What is needed: Give back only the lines in the records below from the one with "for x, r in" to the one with "list of point", both inclusive, word for word.

----

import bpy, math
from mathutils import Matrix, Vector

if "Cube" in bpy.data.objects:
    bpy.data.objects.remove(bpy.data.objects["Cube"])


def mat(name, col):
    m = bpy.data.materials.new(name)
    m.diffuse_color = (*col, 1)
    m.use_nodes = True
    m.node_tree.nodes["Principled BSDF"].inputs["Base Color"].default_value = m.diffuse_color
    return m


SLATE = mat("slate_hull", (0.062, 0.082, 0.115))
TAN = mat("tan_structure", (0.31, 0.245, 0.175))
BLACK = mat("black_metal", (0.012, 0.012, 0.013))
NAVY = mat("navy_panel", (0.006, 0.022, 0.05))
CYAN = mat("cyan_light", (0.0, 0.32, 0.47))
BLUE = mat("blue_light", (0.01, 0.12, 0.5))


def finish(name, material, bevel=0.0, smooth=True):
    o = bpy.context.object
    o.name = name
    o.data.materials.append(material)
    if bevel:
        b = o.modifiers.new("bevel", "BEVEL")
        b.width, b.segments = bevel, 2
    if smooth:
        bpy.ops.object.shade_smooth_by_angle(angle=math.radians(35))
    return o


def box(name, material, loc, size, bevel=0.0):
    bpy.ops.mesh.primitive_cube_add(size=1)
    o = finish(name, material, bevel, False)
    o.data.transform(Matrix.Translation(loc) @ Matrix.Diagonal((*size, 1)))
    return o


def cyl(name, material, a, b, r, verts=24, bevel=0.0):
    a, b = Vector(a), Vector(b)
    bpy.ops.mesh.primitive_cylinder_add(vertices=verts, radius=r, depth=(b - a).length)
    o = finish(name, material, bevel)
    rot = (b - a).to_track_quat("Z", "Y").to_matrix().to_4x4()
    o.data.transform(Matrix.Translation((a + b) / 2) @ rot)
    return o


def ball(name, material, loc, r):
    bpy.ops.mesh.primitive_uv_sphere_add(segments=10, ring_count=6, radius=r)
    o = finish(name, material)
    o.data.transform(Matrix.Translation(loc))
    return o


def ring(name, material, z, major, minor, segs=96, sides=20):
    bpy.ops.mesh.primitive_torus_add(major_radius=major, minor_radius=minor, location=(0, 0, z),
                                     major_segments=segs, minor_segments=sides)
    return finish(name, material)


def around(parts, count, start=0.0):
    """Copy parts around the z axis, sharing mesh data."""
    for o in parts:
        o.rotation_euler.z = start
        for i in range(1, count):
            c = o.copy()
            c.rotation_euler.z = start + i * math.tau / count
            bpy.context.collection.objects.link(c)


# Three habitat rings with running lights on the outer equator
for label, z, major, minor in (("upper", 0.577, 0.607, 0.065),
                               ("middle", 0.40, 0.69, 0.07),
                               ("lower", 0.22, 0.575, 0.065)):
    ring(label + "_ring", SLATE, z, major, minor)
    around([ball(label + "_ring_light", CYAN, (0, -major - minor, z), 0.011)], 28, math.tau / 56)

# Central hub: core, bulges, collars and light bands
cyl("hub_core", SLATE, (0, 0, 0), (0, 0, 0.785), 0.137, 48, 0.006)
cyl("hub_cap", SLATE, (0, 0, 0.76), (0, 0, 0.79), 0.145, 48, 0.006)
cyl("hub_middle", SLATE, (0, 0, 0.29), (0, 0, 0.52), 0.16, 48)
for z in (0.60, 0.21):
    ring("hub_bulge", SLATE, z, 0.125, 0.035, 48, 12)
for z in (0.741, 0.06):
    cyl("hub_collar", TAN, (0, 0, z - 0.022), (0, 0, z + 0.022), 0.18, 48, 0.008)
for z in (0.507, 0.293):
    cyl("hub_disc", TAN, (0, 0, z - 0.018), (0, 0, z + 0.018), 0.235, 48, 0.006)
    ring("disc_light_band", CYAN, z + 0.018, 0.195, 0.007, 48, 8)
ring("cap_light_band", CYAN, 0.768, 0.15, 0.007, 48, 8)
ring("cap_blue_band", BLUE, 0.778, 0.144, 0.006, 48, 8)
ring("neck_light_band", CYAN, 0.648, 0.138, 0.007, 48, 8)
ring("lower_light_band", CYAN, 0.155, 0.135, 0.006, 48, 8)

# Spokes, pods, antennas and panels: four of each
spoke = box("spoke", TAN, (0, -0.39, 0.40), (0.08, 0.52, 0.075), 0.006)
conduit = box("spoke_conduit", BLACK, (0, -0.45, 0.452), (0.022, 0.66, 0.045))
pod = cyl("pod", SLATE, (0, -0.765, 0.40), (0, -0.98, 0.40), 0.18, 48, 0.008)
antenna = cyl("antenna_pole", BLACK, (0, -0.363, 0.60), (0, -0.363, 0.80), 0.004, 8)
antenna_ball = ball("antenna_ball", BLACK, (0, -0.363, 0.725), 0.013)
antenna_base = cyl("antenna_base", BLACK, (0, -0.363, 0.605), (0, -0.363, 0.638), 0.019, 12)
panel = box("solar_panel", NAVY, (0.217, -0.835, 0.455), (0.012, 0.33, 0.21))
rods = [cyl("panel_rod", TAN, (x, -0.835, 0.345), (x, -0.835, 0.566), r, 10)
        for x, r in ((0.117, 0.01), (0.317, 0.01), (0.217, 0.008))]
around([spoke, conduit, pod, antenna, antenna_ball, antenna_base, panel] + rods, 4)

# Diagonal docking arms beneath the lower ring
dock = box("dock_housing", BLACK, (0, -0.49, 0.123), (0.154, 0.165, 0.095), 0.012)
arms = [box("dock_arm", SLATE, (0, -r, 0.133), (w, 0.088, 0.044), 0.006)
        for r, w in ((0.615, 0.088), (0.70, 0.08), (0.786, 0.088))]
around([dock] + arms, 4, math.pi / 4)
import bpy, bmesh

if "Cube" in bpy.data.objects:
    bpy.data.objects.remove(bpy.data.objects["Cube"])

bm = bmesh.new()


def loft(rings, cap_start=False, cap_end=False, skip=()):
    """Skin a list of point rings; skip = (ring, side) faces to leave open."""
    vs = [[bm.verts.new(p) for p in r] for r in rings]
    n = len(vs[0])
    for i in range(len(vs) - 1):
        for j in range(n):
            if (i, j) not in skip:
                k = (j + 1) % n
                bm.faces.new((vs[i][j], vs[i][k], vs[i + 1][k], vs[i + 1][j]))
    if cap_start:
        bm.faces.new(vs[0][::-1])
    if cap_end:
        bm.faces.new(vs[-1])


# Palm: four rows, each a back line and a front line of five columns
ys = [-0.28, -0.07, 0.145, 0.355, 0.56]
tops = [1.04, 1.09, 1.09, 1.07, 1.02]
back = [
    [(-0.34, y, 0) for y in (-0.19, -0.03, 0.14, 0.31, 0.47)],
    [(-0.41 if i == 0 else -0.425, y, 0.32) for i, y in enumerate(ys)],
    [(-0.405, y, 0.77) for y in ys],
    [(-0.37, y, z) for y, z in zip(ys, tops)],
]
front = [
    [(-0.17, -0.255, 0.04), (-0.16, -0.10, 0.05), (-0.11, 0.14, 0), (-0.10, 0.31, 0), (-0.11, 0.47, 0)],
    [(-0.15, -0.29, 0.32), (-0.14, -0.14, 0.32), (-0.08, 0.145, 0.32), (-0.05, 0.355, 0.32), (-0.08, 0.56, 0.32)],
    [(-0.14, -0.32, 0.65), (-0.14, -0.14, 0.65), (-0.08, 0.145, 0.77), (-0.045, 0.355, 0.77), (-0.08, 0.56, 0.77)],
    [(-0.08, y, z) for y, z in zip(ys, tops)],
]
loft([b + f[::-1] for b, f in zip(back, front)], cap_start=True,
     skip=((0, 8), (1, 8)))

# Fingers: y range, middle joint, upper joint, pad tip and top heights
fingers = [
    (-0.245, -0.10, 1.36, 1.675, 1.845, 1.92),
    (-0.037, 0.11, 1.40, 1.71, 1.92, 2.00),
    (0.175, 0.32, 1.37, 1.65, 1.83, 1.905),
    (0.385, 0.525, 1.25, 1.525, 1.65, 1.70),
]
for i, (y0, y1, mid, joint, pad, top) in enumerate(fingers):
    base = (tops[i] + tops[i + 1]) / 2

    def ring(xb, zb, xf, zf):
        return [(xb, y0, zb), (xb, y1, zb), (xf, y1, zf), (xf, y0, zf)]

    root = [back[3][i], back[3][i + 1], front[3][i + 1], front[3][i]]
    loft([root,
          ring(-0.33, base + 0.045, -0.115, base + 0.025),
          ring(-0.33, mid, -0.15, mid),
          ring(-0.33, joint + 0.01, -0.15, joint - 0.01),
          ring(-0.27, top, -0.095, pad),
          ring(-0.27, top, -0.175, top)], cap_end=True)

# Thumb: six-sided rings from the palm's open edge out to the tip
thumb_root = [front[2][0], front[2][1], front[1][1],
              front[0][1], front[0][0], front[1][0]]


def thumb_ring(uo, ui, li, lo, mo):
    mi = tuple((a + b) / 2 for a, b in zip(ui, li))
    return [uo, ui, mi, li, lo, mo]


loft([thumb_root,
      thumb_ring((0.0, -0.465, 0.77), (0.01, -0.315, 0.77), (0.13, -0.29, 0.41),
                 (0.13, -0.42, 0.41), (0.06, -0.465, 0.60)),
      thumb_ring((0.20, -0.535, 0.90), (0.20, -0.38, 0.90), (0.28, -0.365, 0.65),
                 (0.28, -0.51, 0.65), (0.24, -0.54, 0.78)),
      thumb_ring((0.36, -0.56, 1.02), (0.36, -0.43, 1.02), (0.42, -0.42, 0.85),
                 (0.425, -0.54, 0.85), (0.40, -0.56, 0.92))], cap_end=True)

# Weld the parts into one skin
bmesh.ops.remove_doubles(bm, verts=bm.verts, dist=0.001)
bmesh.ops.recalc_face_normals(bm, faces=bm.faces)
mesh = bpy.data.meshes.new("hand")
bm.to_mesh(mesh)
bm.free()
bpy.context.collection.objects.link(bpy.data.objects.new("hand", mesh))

----

Response for this exercise:
        for x, r in ((0.117, 0.01), (0.317, 0.01), (0.217, 0.008))]
around([spoke, conduit, pod, antenna, antenna_ball, antenna_base, panel] + rods, 4)

# Diagonal docking arms beneath the lower ring
dock = box("dock_housing", BLACK, (0, -0.49, 0.123), (0.154, 0.165, 0.095), 0.012)
arms = [box("dock_arm", SLATE, (0, -r, 0.133), (w, 0.088, 0.044), 0.006)
        for r, w in ((0.615, 0.088), (0.70, 0.08), (0.786, 0.088))]
around([dock] + arms, 4, math.pi / 4)
import bpy, bmesh

if "Cube" in bpy.data.objects:
    bpy.data.objects.remove(bpy.data.objects["Cube"])

bm = bmesh.new()


def loft(rings, cap_start=False, cap_end=False, skip=()):
    """Skin a list of point rings; skip = (ring, side) faces to leave open."""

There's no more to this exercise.